## Records shown
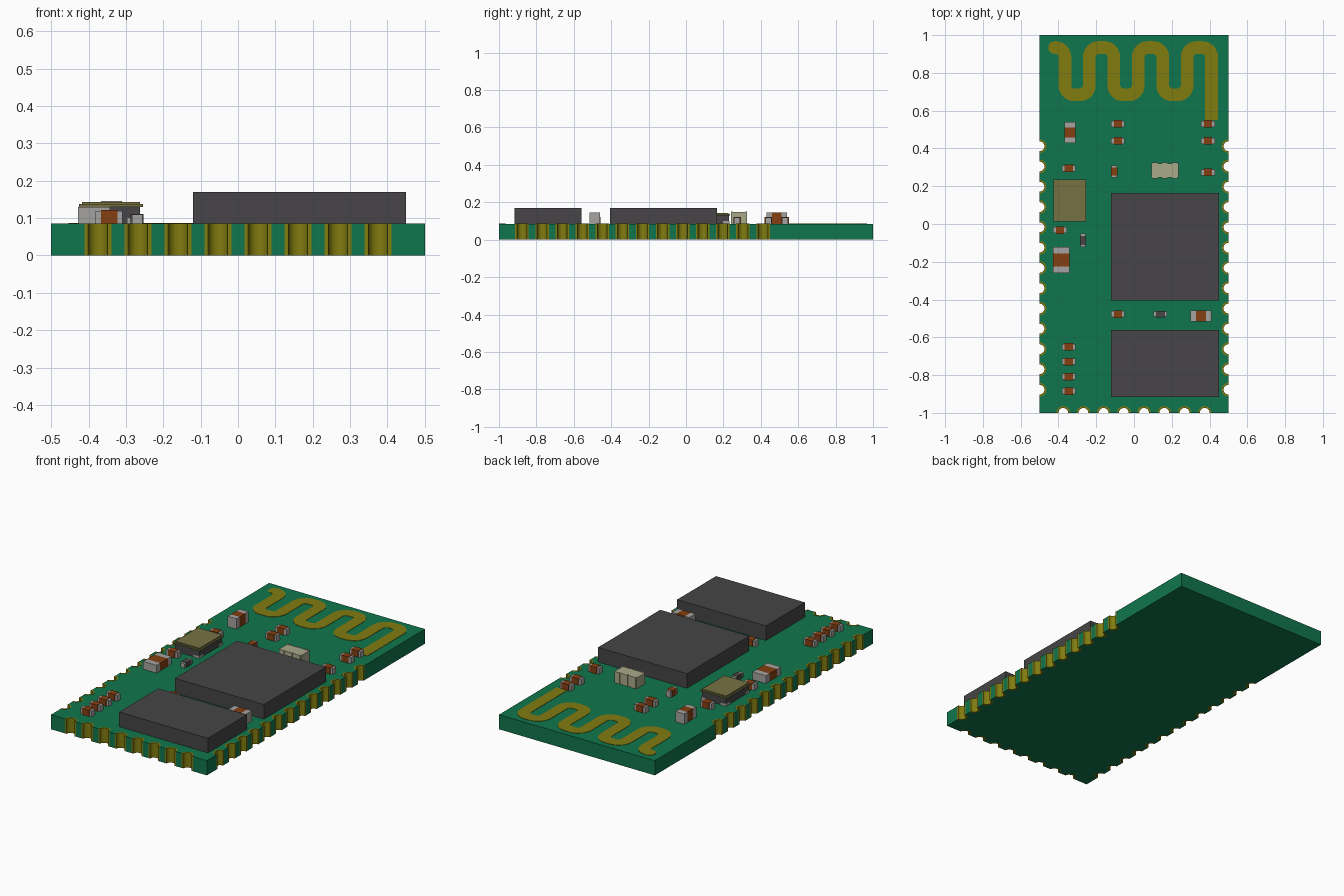
import bpy, bmesh, math
from mathutils import Vector

if "Cube" in bpy.data.objects:
    bpy.data.objects.remove(bpy.data.objects["Cube"])


def material(name, rgb):
    m = bpy.data.materials.new(name)
    m.use_nodes = True
    m.diffuse_color = (*rgb, 1)
    bsdf = next(n for n in m.node_tree.nodes if n.type == 'BSDF_PRINCIPLED')
    bsdf.inputs["Base Color"].default_value = (*rgb, 1)
    return m


GREEN = material("board green", (0.005, 0.18, 0.075))
GOLD = material("plated gold", (0.22, 0.20, 0.005))
DARK = material("chip grey", (0.063, 0.06, 0.063))
BROWN = material("ceramic brown", (0.23, 0.05, 0.006))
SILVER = material("solder silver", (0.38, 0.37, 0.36))
TAN = material("lid tan", (0.18, 0.17, 0.055))
CREAM = material("cream ceramic", (0.40, 0.40, 0.26))

TOP = 0.085            # upper face of the board
PAD_R, HOLE_R = 0.036, 0.026


def finish(name, bm, mats):
    bmesh.ops.recalc_face_normals(bm, faces=bm.faces)
    me = bpy.data.meshes.new(name)
    bm.to_mesh(me)
    bm.free()
    for m in mats:
        me.materials.append(m)
    ob = bpy.data.objects.new(name, me)
    bpy.context.collection.objects.link(ob)
    return ob


def prism(bm, pts, z0, z1, mat=0):
    """Extrude a closed outline from z0 to z1."""
    lo = [bm.verts.new((x, y, z0)) for x, y in pts]
    hi = [bm.verts.new((x, y, z1)) for x, y in pts]
    n = len(pts)
    faces = [bm.faces.new(lo[::-1]), bm.faces.new(hi)]
    faces += [bm.faces.new((lo[i], lo[(i + 1) % n], hi[(i + 1) % n], hi[i])) for i in range(n)]
    for f in faces:
        f.material_index = mat


def box(bm, cx, cy, sx, sy, z0, z1, mat=0):
    x, y = sx / 2, sy / 2
    prism(bm, [(cx - x, cy - y), (cx + x, cy - y), (cx + x, cy + y), (cx - x, cy + y)], z0, z1, mat)


def arc(cx, cy, r, a0, a1, n=10):
    return [(cx + r * math.cos(a0 + (a1 - a0) * i / n),
             cy + r * math.sin(a0 + (a1 - a0) * i / n)) for i in range(n + 1)]


# Edge notches: (x, y, inward angle), counter-clockwise round the board
Q = math.pi / 2
front = [(-0.375 + i * 0.1071, -1, Q) for i in range(8)]
side_y = [-0.877 + i * 0.1074 for i in range(13)]
left = [(0.5, y, 2 * Q) for y in side_y]
right = [(-0.5, y, 0) for y in reversed(side_y)]

# Board with a half-round notch at every edge pad
outline = []
for corner, run in (((-0.5, -1), front), ((0.5, -1), left), ((0.5, 1), []), ((-0.5, 1), right)):
    outline.append(corner)
    for x, y, a in run:
        outline += arc(x, y, PAD_R, a + Q, a - Q)
bm = bmesh.new()
prism(bm, outline, 0, TOP)
finish("circuit_board", bm, [GREEN])

# Gold half-tubes lining the notches
bm = bmesh.new()
for x, y, a in front + left + right:
    prism(bm, arc(x, y, PAD_R, a + Q, a - Q) + arc(x, y, HOLE_R, a - Q, a + Q), 0, TOP + 0.001)
pads = finish("edge_pads", bm, [GOLD])

# Meandering antenna trace: right-angled path with rounded corners
HI, LO, W, R = 0.934, 0.684, 0.034, 0.05
path = [Vector((-0.42, HI))]
for i in range(7):
    x = -0.366 + i * 0.1295
    path += [Vector((x, HI)), Vector((x, LO))] if i % 2 == 0 else [Vector((x, LO)), Vector((x, HI))]
path[-1].y = 0.55
smooth = [path[0]]
for p, q, r in zip(path, path[1:], path[2:]):
    d1, d2 = (p - q).normalized(), (r - q).normalized()
    c = q + R * (d1 + d2)
    for k in range(9):
        t = k / 8 * Q
        smooth.append(c - R * (d2 * math.cos(t) + d1 * math.sin(t)))
smooth.append(path[-1])
lhs, rhs = [], []
for i, p in enumerate(smooth):
    d = (smooth[min(i + 1, len(smooth) - 1)] - smooth[max(i - 1, 0)]).normalized()
    side = Vector((-d.y, d.x)) * W
    lhs.append(tuple(p + side))
    rhs.append(tuple(p - side))
cap = arc(path[0].x, path[0].y, W, 3 * Q, Q)[1:-1]
bm = bmesh.new()
prism(bm, lhs + rhs[::-1] + cap, TOP - 0.001, TOP + 0.002)
finish("antenna_trace", bm, [GOLD])

# Two large chips
for name, y0, y1 in (("main_chip", -0.405, 0.165), ("memory_chip", -0.917, -0.56)):
    bm = bmesh.new()
    box(bm, 0.164, (y0 + y1) / 2, 0.57, y1 - y0, TOP, 0.17)
    finish(name, bm, [DARK])

# Crystal: dark body, flange, raised lid and corner contacts
bm = bmesh.new()
cx, cy = -0.34, 0.125
box(bm, cx, cy, 0.155, 0.21, TOP, 0.13, 0)
box(bm, cx, cy, 0.172, 0.222, 0.13, 0.137, 1)
box(bm, cx, cy, 0.155, 0.205, 0.137, 0.143, 1)
for sx in (-1, 1):
    for sy in (-1, 1):
        box(bm, cx + sx * 0.062, cy + sy * 0.09, 0.036, 0.036, TOP, 0.1, 2)
finish("crystal", bm, [DARK, TAN, SILVER])


def passive(name, cx, cy, length, width, height, end, core, upright=False, inset=0.0):
    """Surface-mount part: a core between two metal end caps."""
    bm = bmesh.new()

    def piece(off, l, w, h, mat):
        if upright:
            box(bm, cx, cy + off, w, l, TOP, TOP + h, mat)
        else:
            box(bm, cx + off, cy, l, w, TOP, TOP + h, mat)
    piece(0, length - 2 * end, width, height, 0)
    for s in (-1, 1):
        piece(s * (length - end) / 2, end, width - inset, height - inset / 4, 1)
    finish(name, bm, [core, SILVER])


# Small capacitors
small = [(-0.085, 0.53), (-0.085, 0.44), (0.392, 0.53), (0.392, 0.44), (0.392, 0.273),
         (-0.345, 0.294), (-0.392, -0.032), (-0.085, -0.477),
         (-0.345, -0.65), (-0.345, -0.729), (-0.345, -0.808), (-0.345, -0.885)]
for i, (x, y) in enumerate(small):
    passive(f"small_capacitor_{i + 1}", x, y, 0.072, 0.04, 0.036, 0.014, BROWN, inset=0.008)
passive("small_capacitor_upright", -0.104, 0.278, 0.066, 0.034, 0.036, 0.013, BROWN, True, 0.006)

# Resistors
passive("resistor_front", 0.14, -0.477, 0.072, 0.034, 0.026, 0.013, DARK, inset=0.006)
passive("resistor_right", -0.27, -0.087, 0.072, 0.034, 0.026, 0.013, DARK, True, 0.006)

# Larger capacitors
passive("capacitor_back", -0.339, 0.485, 0.11, 0.056, 0.06, 0.029, BROWN, True)
passive("capacitor_front", 0.355, -0.487, 0.112, 0.056, 0.06, 0.029, BROWN)
passive("capacitor_right", -0.385, -0.19, 0.137, 0.086, 0.045, 0.034, BROWN, True)

# Cream filter with contact ribs on its long sides
bm = bmesh.new()
fx, fy = 0.163, 0.283
box(bm, fx, fy, 0.143, 0.076, TOP, 0.148)
for s in (-1, 1):
    for k in (-1, 0, 1):
        box(bm, fx + k * 0.052, fy + s * 0.039, 0.03, 0.008, TOP, 0.15)
finish("filter_block", bm, [CREAM])

# Smooth shading inside the notches, crisp rims
bpy.ops.object.select_all(action='DESELECT')
pads.select_set(True)
bpy.context.view_layer.objects.active = pads
bpy.ops.object.shade_smooth_by_angle(angle=math.radians(40))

## Required action
Beginning at the line that contains "# Cream filter", reproduce every line down to the last line of the entries above, exactly and only those.

## Response to this exercise
# Cream filter with contact ribs on its long sides
bm = bmesh.new()
fx, fy = 0.163, 0.283
box(bm, fx, fy, 0.143, 0.076, TOP, 0.148)
for s in (-1, 1):
    for k in (-1, 0, 1):
        box(bm, fx + k * 0.052, fy + s * 0.039, 0.03, 0.008, TOP, 0.15)
finish("filter_block", bm, [CREAM])

# Smooth shading inside the notches, crisp rims
bpy.ops.object.select_all(action='DESELECT')
pads.select_set(True)
bpy.context.view_layer.objects.active = pads
bpy.ops.object.shade_smooth_by_angle(angle=math.radians(40))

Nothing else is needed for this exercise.